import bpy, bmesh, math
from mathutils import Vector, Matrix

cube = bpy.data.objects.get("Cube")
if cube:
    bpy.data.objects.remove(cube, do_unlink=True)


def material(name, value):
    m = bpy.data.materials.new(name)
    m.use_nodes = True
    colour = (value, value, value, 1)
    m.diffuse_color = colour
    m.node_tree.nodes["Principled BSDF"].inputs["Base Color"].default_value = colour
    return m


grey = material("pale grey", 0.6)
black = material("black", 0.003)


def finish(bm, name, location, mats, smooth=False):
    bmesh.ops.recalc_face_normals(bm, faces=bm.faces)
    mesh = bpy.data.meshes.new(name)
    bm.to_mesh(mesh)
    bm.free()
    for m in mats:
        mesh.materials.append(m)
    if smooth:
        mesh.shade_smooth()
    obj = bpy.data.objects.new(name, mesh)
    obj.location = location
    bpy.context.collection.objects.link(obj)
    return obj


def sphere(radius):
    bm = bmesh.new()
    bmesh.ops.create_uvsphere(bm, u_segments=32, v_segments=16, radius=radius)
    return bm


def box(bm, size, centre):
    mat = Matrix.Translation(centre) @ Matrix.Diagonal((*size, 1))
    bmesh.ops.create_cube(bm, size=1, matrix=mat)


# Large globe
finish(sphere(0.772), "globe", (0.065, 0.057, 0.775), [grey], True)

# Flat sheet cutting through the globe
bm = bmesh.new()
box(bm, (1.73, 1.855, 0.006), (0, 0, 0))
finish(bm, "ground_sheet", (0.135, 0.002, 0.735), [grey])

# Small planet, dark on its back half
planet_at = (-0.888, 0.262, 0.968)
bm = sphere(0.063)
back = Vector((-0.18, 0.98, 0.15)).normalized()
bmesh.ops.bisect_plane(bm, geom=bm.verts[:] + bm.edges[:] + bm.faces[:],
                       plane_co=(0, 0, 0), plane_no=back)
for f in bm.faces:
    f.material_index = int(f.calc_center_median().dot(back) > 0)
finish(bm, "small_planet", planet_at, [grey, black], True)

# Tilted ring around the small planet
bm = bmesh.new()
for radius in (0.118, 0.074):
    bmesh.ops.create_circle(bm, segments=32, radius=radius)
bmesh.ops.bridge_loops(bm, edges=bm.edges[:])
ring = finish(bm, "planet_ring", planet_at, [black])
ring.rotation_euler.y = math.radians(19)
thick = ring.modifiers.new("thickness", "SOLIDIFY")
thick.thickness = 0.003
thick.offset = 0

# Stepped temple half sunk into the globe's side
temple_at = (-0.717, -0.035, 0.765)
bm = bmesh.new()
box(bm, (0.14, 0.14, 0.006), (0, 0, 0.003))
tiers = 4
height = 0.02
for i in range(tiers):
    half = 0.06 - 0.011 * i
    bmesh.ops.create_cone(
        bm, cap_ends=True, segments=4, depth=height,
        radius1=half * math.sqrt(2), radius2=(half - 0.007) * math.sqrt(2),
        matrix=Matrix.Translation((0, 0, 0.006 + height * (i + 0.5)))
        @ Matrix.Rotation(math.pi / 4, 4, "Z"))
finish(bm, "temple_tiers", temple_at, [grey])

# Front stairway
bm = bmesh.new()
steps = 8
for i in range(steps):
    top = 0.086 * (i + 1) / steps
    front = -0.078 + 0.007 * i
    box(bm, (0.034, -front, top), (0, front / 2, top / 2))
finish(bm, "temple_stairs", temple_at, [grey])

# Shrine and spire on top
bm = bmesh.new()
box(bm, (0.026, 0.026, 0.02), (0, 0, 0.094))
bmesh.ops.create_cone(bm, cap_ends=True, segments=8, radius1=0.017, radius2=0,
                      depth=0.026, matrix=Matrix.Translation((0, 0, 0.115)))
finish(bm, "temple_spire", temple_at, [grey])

▶ _Problem description_:
Would you restate the material word for word, leaving nothing out?

▶ _Exercise solution_:
import bpy, bmesh, math
from mathutils import Vector, Matrix

cube = bpy.data.objects.get("Cube")
if cube:
    bpy.data.objects.remove(cube, do_unlink=True)


def material(name, value):
    m = bpy.data.materials.new(name)
    m.use_nodes = True
    colour = (value, value, value, 1)
    m.diffuse_color = colour
    m.node_tree.nodes["Principled BSDF"].inputs["Base Color"].default_value = colour
    return m


grey = material("pale grey", 0.6)
black = material("black", 0.003)


def finish(bm, name, location, mats, smooth=False):
    bmesh.ops.recalc_face_normals(bm, faces=bm.faces)
    mesh = bpy.data.meshes.new(name)
    bm.to_mesh(mesh)
    bm.free()
    for m in mats:
        mesh.materials.append(m)
    if smooth:
        mesh.shade_smooth()
    obj = bpy.data.objects.new(name, mesh)
    obj.location = location
    bpy.context.collection.objects.link(obj)
    return obj


def sphere(radius):
    bm = bmesh.new()
    bmesh.ops.create_uvsphere(bm, u_segments=32, v_segments=16, radius=radius)
    return bm


def box(bm, size, centre):
    mat = Matrix.Translation(centre) @ Matrix.Diagonal((*size, 1))
    bmesh.ops.create_cube(bm, size=1, matrix=mat)


# Large globe
finish(sphere(0.772), "globe", (0.065, 0.057, 0.775), [grey], True)

# Flat sheet cutting through the globe
bm = bmesh.new()
box(bm, (1.73, 1.855, 0.006), (0, 0, 0))
finish(bm, "ground_sheet", (0.135, 0.002, 0.735), [grey])

# Small planet, dark on its back half
planet_at = (-0.888, 0.262, 0.968)
bm = sphere(0.063)
back = Vector((-0.18, 0.98, 0.15)).normalized()
bmesh.ops.bisect_plane(bm, geom=bm.verts[:] + bm.edges[:] + bm.faces[:],
                       plane_co=(0, 0, 0), plane_no=back)
for f in bm.faces:
    f.material_index = int(f.calc_center_median().dot(back) > 0)
finish(bm, "small_planet", planet_at, [grey, black], True)

# Tilted ring around the small planet
bm = bmesh.new()
for radius in (0.118, 0.074):
    bmesh.ops.create_circle(bm, segments=32, radius=radius)
bmesh.ops.bridge_loops(bm, edges=bm.edges[:])
ring = finish(bm, "planet_ring", planet_at, [black])
ring.rotation_euler.y = math.radians(19)
thick = ring.modifiers.new("thickness", "SOLIDIFY")
thick.thickness = 0.003
thick.offset = 0

# Stepped temple half sunk into the globe's side
temple_at = (-0.717, -0.035, 0.765)
bm = bmesh.new()
box(bm, (0.14, 0.14, 0.006), (0, 0, 0.003))
tiers = 4
height = 0.02
for i in range(tiers):
    half = 0.06 - 0.011 * i
    bmesh.ops.create_cone(
        bm, cap_ends=True, segments=4, depth=height,
        radius1=half * math.sqrt(2), radius2=(half - 0.007) * math.sqrt(2),
        matrix=Matrix.Translation((0, 0, 0.006 + height * (i + 0.5)))
        @ Matrix.Rotation(math.pi / 4, 4, "Z"))
finish(bm, "temple_tiers", temple_at, [grey])

# Front stairway
bm = bmesh.new()
steps = 8
for i in range(steps):
    top = 0.086 * (i + 1) / steps
    front = -0.078 + 0.007 * i
    box(bm, (0.034, -front, top), (0, front / 2, top / 2))
finish(bm, "temple_stairs", temple_at, [grey])

# Shrine and spire on top
bm = bmesh.new()
box(bm, (0.026, 0.026, 0.02), (0, 0, 0.094))
bmesh.ops.create_cone(bm, cap_ends=True, segments=8, radius1=0.017, radius2=0,
                      depth=0.026, matrix=Matrix.Translation((0, 0, 0.115)))
finish(bm, "temple_spire", temple_at, [grey])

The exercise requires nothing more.